[[ LISTED RECORDS, beginning ]]
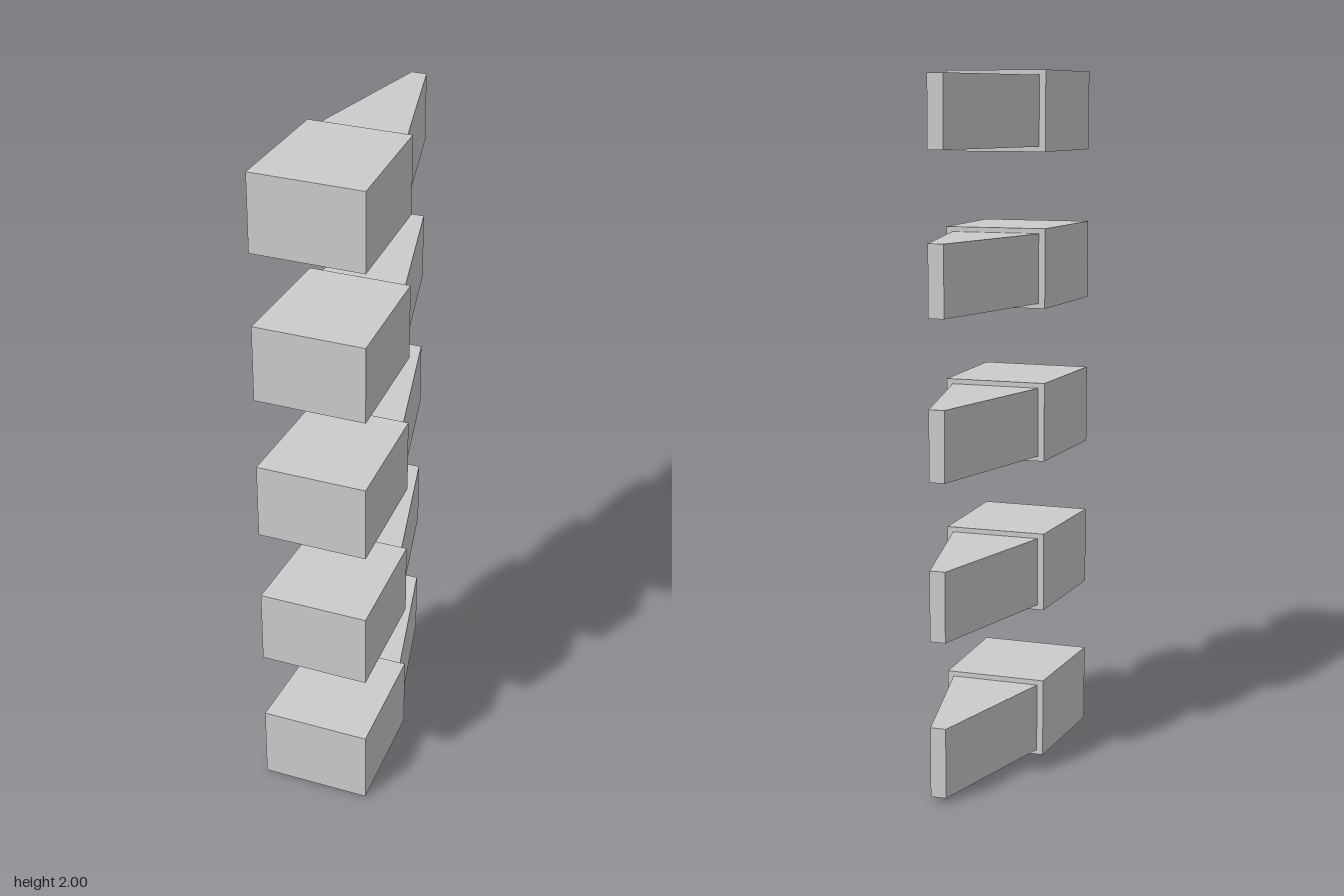
import * as THREE from 'three';

// Upright prism from a plan outline of [x, z] corners
function prism(outline, height) {
  const shape = new THREE.Shape(outline.map(([x, z]) => new THREE.Vector2(x, -z)));
  const geometry = new THREE.ExtrudeGeometry(shape, { depth: height, bevelEnabled: false });
  return geometry.rotateX(-Math.PI / 2);
}

export function createModel() {
  const model = new THREE.Group();
  model.name = 'spikeStack';
  const grey = new THREE.MeshStandardMaterial({ color: 0xcccccc });
  grey.name = 'lightGrey';

  const count = 5, blockHeight = 0.228, inset = 0.0145;
  const pitch = (2 - blockHeight) / (count - 1);

  // Wide block at the rear of each spike
  const blockGeometry = prism(
    [[-0.387, 0.072], [-0.187, 0.329], [0.1, 0.088], [-0.085, -0.147]], blockHeight);
  // Tapered point, slightly lower than the block
  const tipGeometry = prism(
    [[-0.073, -0.133], [0.089, 0.074], [0.386, -0.296], [0.358, -0.331]], blockHeight - 2 * inset);

  for (let i = 0; i < count; i++) {
    const spike = new THREE.Group();
    spike.name = `spike${i + 1}`;
    spike.position.y = i * pitch;

    const block = new THREE.Mesh(blockGeometry, grey);
    block.name = 'block';
    const tip = new THREE.Mesh(tipGeometry, grey);
    tip.name = 'taperedTip';
    tip.position.y = inset;

    spike.add(block, tip);
    model.add(spike);
  }
  return model;
}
[[ LISTED RECORDS, end ]]
DESCRIPTION OF THE TASK: Print the records above exactly as they stand, but leave out the pictures.

THE ANSWER:
import * as THREE from 'three';

// Upright prism from a plan outline of [x, z] corners
function prism(outline, height) {
  const shape = new THREE.Shape(outline.map(([x, z]) => new THREE.Vector2(x, -z)));
  const geometry = new THREE.ExtrudeGeometry(shape, { depth: height, bevelEnabled: false });
  return geometry.rotateX(-Math.PI / 2);
}

export function createModel() {
  const model = new THREE.Group();
  model.name = 'spikeStack';
  const grey = new THREE.MeshStandardMaterial({ color: 0xcccccc });
  grey.name = 'lightGrey';

  const count = 5, blockHeight = 0.228, inset = 0.0145;
  const pitch = (2 - blockHeight) / (count - 1);

  // Wide block at the rear of each spike
  const blockGeometry = prism(
    [[-0.387, 0.072], [-0.187, 0.329], [0.1, 0.088], [-0.085, -0.147]], blockHeight);
  // Tapered point, slightly lower than the block
  const tipGeometry = prism(
    [[-0.073, -0.133], [0.089, 0.074], [0.386, -0.296], [0.358, -0.331]], blockHeight - 2 * inset);

  for (let i = 0; i < count; i++) {
    const spike = new THREE.Group();
    spike.name = `spike${i + 1}`;
    spike.position.y = i * pitch;

    const block = new THREE.Mesh(blockGeometry, grey);
    block.name = 'block';
    const tip = new THREE.Mesh(tipGeometry, grey);
    tip.name = 'taperedTip';
    tip.position.y = inset;

    spike.add(block, tip);
    model.add(spike);
  }
  return model;
}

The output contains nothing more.